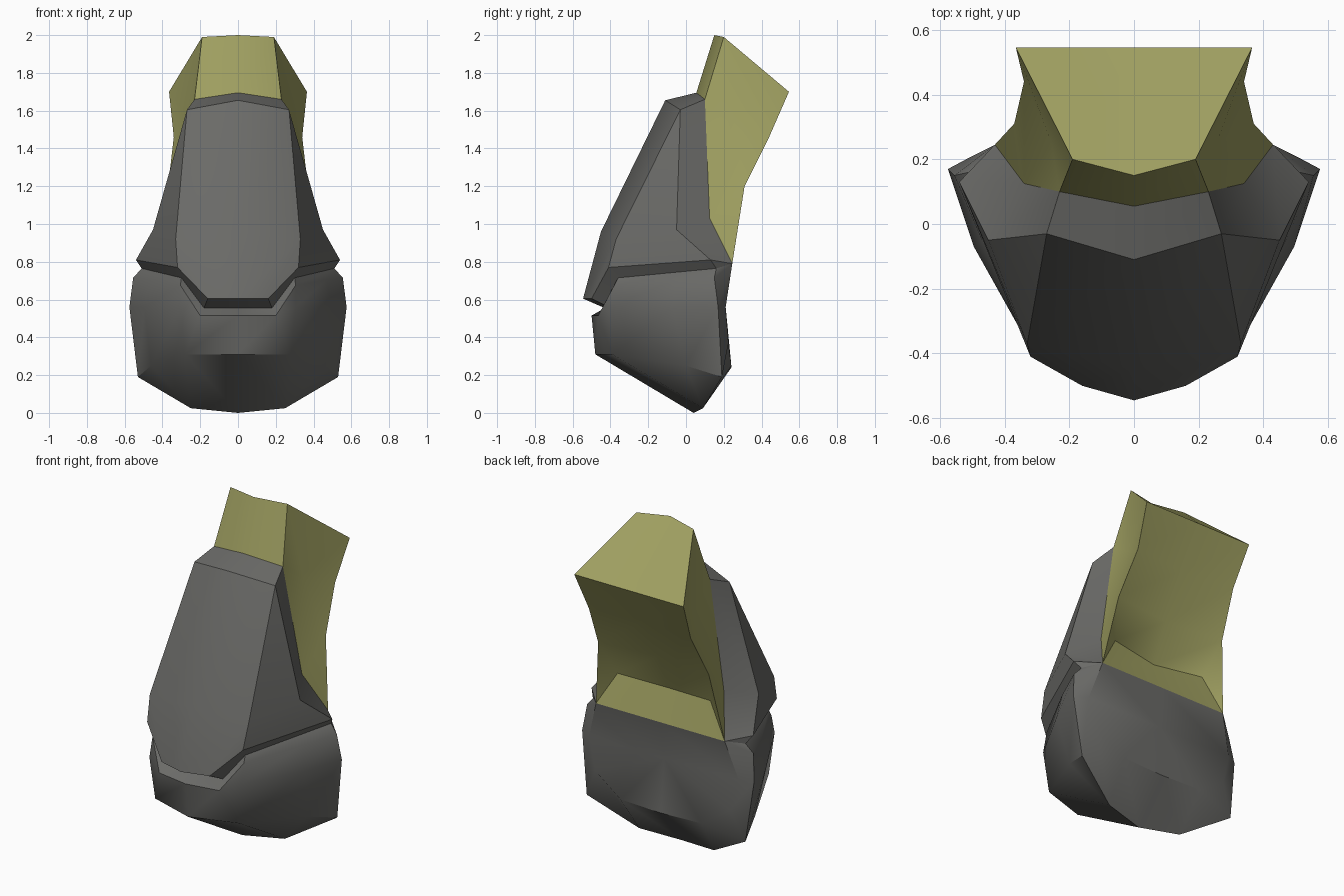
import bpy, bmesh, math

if "Cube" in bpy.data.objects:
    bpy.data.objects.remove(bpy.data.objects["Cube"])


def material(name, rgb):
    m = bpy.data.materials.new(name)
    m.diffuse_color = (*rgb, 1)
    m.use_nodes = True
    m.node_tree.nodes["Principled BSDF"].inputs["Base Color"].default_value = m.diffuse_color
    return m


GREY = material("armour grey", (0.145, 0.145, 0.137))
OLIVE = material("olive gold", (0.35, 0.35, 0.12))


def shell(name, points, faces, mat):
    """Build the right half from named points, mirror it and shade by angle."""
    bm = bmesh.new()
    for side in (1, -1):
        v = {k: bm.verts.new((side * x, y, z)) for k, (x, y, z) in points.items()}
        for f in faces:
            ring = [v[k] for k in f.split()]
            bm.faces.new(ring if side == 1 else ring[::-1])
    bmesh.ops.remove_doubles(bm, verts=bm.verts, dist=0.0005)
    bmesh.ops.triangulate(bm, faces=[f for f in bm.faces if len(f.verts) > 4])
    bmesh.ops.recalc_face_normals(bm, faces=bm.faces)
    me = bpy.data.meshes.new(name)
    bm.to_mesh(me)
    bm.free()
    me.materials.append(mat)
    ob = bpy.data.objects.new(name, me)
    bpy.context.collection.objects.link(ob)
    bpy.ops.object.select_all(action='DESELECT')
    ob.select_set(True)
    bpy.context.view_layer.objects.active = ob
    bpy.ops.object.shade_smooth_by_angle(angle=math.radians(38))
    return ob


# Shared seams: groove between the plates, and the rim where the collar meets them
groove = {
    "G0": (0, -0.43, 0.555), "G1": (0.18, -0.40, 0.555), "G2": (0.30, -0.36, 0.715),
    "G3": (0.51, 0.16, 0.765), "E": (0.43, 0.245, 0.79),
}
rim = {
    "R0": (0, 0.055, 1.695), "R1": (0.23, 0.10, 1.66), "Q": (0.34, 0.125, 1.03),
    "E": groove["E"],
}

# Lower block: front, sides, sloped sole, chamfer up to the groove, inset back
lower = {
    **groove,
    "A0": (0, -0.48, 0.31), "A1": (0.28, -0.39, 0.31),
    "A2": (0.46, 0.0, 0.25), "A3": (0.53, 0.19, 0.19),
    "B0": (0, 0.04, 0), "B1": (0.25, 0.09, 0.025),
    "N2": (0.305, -0.41, 0.56), "Nm": (0.495, -0.07, 0.56), "N3": (0.575, 0.17, 0.56),
    "C0": (0, -0.50, 0.515), "C1": (0.20, -0.465, 0.515), "C2": (0.305, -0.38, 0.675),
    "Cm": (0.47, -0.05, 0.705), "C3": (0.555, 0.15, 0.715),
    "H0": (0, 0.24, 0.24), "H1": (0.27, 0.24, 0.25), "H2": (0.45, 0.225, 0.37),
    "H3": (0.50, 0.21, 0.56), "Hc": (0, 0.21, 0.56), "Ec": (0, 0.245, 0.79),
}
shell("lower_block", lower, [
    "A0 A1 C1 C0", "A1 N2 C2 C1",
    "A1 A2 Nm N2", "N2 Nm Cm C2", "A2 A3 N3 Nm", "Nm N3 C3 Cm",
    "A0 B0 B1 A1", "A1 B1 A2", "A2 B1 A3",
    "C0 C1 G1 G0", "C1 C2 G2 G1", "C2 Cm G3 G2", "Cm C3 G3", "C3 E G3",
    "B0 H0 H1 B1", "B1 H1 H2 A3", "A3 H2 H3 N3", "N3 H3 E C3",
    "H0 Hc H3 H2 H1", "Hc Ec E H3",
], GREY)

# Upper plate: underside lip, shield front, flanks and bevelled rim
upper = {
    **groove, **rim,
    "U0": (0, -0.545, 0.605), "U1": (0.16, -0.50, 0.605),
    "U2": (0.32, -0.41, 0.77), "U3": (0.54, 0.13, 0.81),
    "M0": (0, -0.45, 0.96), "M1": (0.33, -0.37, 0.92),
    "T0": (0, -0.11, 1.655), "T1": (0.27, -0.03, 1.605),
    "D": (0.45, -0.05, 0.97),
}
shell("upper_plate", upper, [
    "G0 G1 U1 U0", "G1 G2 U2 U1", "G2 G3 U3 U2", "G3 E U3",
    "U0 U1 M1 M0", "U1 U2 M1", "M0 M1 T1 T0",
    "U2 U3 D M1", "M1 D T1",
    "T0 T1 R1 R0", "T1 D Q R1", "D U3 E Q",
], GREY)

# Collar: front wall, sloped cap, pinched sides and folded hollow back
collar = {
    **rim,
    "P0": (0, 0.15, 2.0), "P1": (0.19, 0.20, 1.99),
    "K1": (0.365, 0.545, 1.70), "K2": (0.34, 0.44, 1.46), "K3": (0.37, 0.31, 1.20),
    "K1c": (0, 0.545, 1.70), "K2c": (0, 0.40, 1.46), "K3c": (0, 0.27, 1.20),
    "L": (0.255, 0.25, 1.56),
    "F": (0.31, 0.21, 0.99), "Fc": (0, 0.17, 0.97), "Ec": (0, 0.245, 0.79),
}
shell("collar", collar, [
    "R0 R1 P1 P0", "P0 P1 K1 K1c",
    "R1 L P1", "P1 L K1", "K1 L K2", "L R1 Q", "L Q K3 K2", "Q E K3",
    "K1c K1 K2 K2c", "K2c K2 K3 K3c", "K3c K3 F Fc", "K3 E F", "Fc F E Ec",
], OLIVE)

_ _ _ _ _

◆ **Instructions for the task**
Here the job is to set down exactly the lines of the material above that fall between the one with "bmesh.ops.remove_doubles(bm, verts=bm.verts, dist=0.0005)" and the one with "ob.select_set(True)", inclusive, and nothing beyond them.

◆ **Written reply**
    bmesh.ops.remove_doubles(bm, verts=bm.verts, dist=0.0005)
    bmesh.ops.triangulate(bm, faces=[f for f in bm.faces if len(f.verts) > 4])
    bmesh.ops.recalc_face_normals(bm, faces=bm.faces)
    me = bpy.data.meshes.new(name)
    bm.to_mesh(me)
    bm.free()
    me.materials.append(mat)
    ob = bpy.data.objects.new(name, me)
    bpy.context.collection.objects.link(ob)
    bpy.ops.object.select_all(action='DESELECT')
    ob.select_set(True)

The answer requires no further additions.